● **DATA TO USE**
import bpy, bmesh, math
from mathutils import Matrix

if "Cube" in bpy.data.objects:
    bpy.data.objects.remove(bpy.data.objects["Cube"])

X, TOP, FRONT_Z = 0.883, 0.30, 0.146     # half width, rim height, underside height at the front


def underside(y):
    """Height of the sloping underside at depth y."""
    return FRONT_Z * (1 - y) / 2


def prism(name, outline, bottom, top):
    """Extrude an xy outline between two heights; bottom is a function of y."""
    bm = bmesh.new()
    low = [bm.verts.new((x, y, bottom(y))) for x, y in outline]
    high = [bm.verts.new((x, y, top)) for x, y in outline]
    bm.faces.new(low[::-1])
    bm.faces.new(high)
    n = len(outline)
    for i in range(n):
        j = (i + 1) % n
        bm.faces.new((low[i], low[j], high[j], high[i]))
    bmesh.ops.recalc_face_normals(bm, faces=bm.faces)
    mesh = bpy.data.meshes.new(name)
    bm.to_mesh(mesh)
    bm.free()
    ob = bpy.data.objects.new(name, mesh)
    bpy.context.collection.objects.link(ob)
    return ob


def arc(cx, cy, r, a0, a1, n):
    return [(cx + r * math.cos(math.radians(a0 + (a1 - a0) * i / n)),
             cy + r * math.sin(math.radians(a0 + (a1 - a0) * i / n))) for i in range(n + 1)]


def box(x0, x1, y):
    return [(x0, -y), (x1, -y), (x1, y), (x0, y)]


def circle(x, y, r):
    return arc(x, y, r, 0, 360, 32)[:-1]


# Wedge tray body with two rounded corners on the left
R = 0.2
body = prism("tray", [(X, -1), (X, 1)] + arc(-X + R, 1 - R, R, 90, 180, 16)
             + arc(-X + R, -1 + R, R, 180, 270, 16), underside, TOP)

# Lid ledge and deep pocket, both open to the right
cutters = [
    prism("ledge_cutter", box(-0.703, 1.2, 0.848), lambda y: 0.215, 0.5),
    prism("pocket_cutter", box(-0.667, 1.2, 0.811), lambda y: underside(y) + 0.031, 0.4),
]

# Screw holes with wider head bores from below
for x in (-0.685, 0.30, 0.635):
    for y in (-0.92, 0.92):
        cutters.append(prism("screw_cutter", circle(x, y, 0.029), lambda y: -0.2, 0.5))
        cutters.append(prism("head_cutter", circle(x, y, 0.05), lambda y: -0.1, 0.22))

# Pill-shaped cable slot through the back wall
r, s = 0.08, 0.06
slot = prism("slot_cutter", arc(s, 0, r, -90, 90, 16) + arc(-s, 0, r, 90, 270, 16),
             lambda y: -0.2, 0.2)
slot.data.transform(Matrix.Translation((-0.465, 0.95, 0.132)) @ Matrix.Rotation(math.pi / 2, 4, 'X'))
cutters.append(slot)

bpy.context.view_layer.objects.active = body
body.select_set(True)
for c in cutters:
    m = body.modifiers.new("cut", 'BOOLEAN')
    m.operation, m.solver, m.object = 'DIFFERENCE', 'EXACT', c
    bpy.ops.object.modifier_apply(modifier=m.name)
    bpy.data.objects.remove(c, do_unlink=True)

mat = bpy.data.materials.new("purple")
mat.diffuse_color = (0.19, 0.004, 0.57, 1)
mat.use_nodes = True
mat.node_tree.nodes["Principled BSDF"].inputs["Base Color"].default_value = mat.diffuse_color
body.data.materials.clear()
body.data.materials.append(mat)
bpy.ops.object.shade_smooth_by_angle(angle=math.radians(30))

● **AIM OF THE EXERCISE**
In the listing above, find every line with the word "radians" and copy it out.

● **OUTPUT BELOW**
    return [(cx + r * math.cos(math.radians(a0 + (a1 - a0) * i / n)),
             cy + r * math.sin(math.radians(a0 + (a1 - a0) * i / n))) for i in range(n + 1)]
bpy.ops.object.shade_smooth_by_angle(angle=math.radians(30))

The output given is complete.